THE TASK:
A verbatim copy of the lines from the one with "for name, radius, lo, hi" through the final line below is required; print it and nothing else.
■ ■ ■ ■ ■ ■ ■
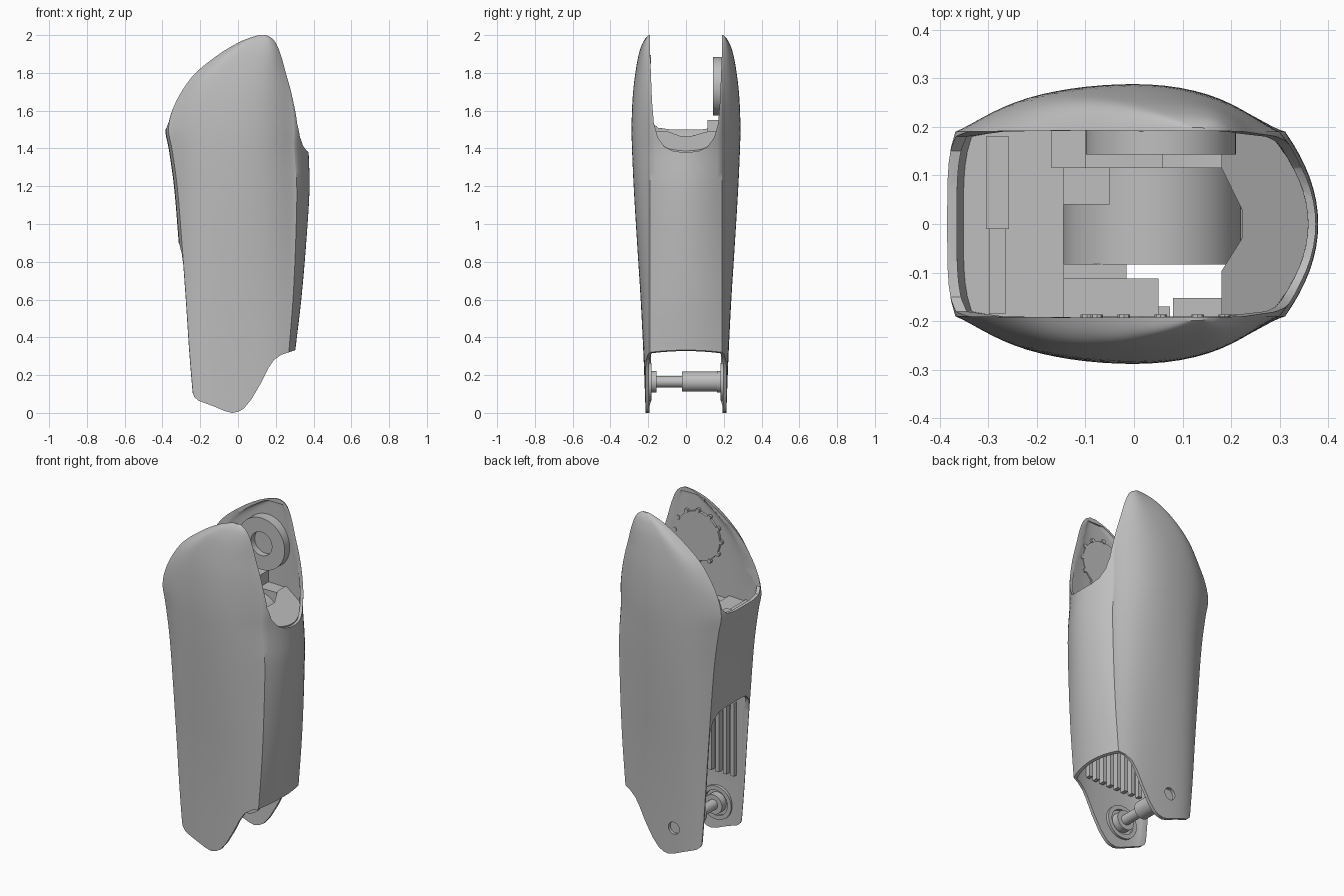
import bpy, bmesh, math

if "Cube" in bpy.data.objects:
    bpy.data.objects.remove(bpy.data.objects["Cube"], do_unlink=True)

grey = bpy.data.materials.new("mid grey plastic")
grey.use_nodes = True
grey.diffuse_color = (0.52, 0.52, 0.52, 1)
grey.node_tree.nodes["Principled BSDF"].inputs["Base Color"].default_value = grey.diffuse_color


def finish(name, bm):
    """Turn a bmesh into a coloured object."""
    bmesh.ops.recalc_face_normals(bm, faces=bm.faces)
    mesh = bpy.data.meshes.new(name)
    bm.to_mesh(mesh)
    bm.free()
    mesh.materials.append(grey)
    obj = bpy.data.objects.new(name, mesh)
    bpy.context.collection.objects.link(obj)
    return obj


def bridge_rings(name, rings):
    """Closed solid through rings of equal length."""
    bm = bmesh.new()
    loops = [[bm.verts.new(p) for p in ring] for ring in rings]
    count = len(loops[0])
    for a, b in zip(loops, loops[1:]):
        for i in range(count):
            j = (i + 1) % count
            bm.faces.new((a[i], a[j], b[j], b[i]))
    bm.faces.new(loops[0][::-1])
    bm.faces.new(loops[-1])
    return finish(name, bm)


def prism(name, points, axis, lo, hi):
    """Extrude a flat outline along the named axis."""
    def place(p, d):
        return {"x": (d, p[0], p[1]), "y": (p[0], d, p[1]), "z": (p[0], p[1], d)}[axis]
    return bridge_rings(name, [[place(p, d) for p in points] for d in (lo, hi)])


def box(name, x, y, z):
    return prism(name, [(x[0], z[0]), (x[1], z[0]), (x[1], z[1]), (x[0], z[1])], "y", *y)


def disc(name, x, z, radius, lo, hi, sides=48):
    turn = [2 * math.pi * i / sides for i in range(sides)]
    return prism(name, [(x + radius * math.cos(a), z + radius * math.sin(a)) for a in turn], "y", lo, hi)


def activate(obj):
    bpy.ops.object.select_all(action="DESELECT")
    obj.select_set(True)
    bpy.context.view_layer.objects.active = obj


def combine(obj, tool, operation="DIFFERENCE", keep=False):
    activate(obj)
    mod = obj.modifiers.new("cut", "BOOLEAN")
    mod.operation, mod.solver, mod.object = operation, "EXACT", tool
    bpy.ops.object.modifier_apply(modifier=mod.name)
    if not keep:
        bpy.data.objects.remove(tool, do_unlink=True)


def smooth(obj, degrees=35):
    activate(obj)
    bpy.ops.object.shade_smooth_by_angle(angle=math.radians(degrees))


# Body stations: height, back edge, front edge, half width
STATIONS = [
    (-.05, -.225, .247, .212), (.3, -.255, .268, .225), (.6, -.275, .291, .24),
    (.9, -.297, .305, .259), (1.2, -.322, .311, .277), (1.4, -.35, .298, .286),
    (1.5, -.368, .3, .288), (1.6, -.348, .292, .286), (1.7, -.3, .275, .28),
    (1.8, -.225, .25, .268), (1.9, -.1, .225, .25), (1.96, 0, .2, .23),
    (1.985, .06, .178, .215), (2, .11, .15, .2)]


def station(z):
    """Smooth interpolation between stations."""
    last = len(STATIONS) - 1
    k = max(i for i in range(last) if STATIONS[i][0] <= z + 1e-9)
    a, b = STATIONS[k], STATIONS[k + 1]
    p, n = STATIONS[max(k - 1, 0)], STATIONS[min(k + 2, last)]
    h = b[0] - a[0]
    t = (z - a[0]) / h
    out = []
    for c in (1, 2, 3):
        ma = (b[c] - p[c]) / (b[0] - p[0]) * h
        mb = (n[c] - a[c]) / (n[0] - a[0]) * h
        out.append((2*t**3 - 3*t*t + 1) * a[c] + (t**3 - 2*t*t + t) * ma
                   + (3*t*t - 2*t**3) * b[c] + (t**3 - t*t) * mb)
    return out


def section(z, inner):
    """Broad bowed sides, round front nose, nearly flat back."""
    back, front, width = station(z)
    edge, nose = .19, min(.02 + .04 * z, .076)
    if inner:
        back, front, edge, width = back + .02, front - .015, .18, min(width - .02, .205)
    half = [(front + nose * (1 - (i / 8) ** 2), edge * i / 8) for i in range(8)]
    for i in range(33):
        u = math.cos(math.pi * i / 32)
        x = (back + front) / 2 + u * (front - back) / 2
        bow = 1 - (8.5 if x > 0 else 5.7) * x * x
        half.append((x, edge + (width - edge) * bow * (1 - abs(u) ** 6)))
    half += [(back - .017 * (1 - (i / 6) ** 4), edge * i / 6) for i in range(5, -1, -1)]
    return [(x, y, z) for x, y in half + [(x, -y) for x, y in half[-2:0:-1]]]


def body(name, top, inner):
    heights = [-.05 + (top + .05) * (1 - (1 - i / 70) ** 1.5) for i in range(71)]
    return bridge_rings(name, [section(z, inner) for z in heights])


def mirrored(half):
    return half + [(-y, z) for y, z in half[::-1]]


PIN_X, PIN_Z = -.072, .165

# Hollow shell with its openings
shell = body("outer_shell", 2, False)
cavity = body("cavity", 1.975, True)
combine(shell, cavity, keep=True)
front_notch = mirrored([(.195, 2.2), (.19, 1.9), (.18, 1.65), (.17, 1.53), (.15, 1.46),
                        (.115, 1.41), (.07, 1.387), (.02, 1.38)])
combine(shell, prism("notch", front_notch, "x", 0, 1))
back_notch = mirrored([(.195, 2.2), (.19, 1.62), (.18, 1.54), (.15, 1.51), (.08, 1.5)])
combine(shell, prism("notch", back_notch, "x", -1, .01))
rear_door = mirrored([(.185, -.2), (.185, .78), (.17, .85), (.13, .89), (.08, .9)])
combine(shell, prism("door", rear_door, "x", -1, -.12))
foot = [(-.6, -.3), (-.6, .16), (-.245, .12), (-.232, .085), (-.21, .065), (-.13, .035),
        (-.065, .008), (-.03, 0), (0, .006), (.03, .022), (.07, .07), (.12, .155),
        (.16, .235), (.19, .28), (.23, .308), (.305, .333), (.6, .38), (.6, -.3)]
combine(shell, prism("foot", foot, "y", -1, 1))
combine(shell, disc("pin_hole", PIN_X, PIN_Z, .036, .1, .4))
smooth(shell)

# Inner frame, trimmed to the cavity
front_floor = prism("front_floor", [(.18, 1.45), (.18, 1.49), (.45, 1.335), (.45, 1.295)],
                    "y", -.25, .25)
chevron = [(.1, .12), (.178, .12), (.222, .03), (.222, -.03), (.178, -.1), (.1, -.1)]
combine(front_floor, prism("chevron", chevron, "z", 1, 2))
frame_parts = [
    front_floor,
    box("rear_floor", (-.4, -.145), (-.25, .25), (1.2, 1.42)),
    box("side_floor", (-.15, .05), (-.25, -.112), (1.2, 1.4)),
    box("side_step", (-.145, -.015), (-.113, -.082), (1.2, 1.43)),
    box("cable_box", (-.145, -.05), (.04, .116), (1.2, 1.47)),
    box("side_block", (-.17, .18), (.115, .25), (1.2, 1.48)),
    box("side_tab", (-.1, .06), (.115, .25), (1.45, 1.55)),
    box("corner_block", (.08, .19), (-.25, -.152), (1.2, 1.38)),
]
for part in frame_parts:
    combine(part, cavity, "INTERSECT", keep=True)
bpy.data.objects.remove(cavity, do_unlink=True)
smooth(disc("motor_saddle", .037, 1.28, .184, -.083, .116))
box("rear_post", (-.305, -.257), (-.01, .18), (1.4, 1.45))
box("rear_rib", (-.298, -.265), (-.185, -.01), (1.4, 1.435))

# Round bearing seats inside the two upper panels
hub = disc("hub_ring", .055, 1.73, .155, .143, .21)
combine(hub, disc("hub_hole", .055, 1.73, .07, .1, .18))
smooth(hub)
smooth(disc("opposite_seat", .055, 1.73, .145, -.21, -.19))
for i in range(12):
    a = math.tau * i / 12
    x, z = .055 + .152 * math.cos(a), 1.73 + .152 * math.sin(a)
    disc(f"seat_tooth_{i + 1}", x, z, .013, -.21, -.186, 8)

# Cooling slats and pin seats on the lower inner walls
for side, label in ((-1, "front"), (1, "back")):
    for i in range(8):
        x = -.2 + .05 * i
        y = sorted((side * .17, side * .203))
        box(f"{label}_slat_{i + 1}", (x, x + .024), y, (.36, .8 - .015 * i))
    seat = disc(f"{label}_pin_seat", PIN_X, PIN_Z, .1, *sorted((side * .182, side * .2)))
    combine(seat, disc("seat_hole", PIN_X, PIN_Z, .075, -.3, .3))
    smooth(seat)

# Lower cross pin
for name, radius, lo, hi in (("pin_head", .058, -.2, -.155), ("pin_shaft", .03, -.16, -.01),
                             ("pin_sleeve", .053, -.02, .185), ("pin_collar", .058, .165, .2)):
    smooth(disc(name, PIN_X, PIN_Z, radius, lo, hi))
■ ■ ■ ■ ■ ■ ■
WRITTEN REPLY:
for name, radius, lo, hi in (("pin_head", .058, -.2, -.155), ("pin_shaft", .03, -.16, -.01),
                             ("pin_sleeve", .053, -.02, .185), ("pin_collar", .058, .165, .2)):
    smooth(disc(name, PIN_X, PIN_Z, radius, lo, hi))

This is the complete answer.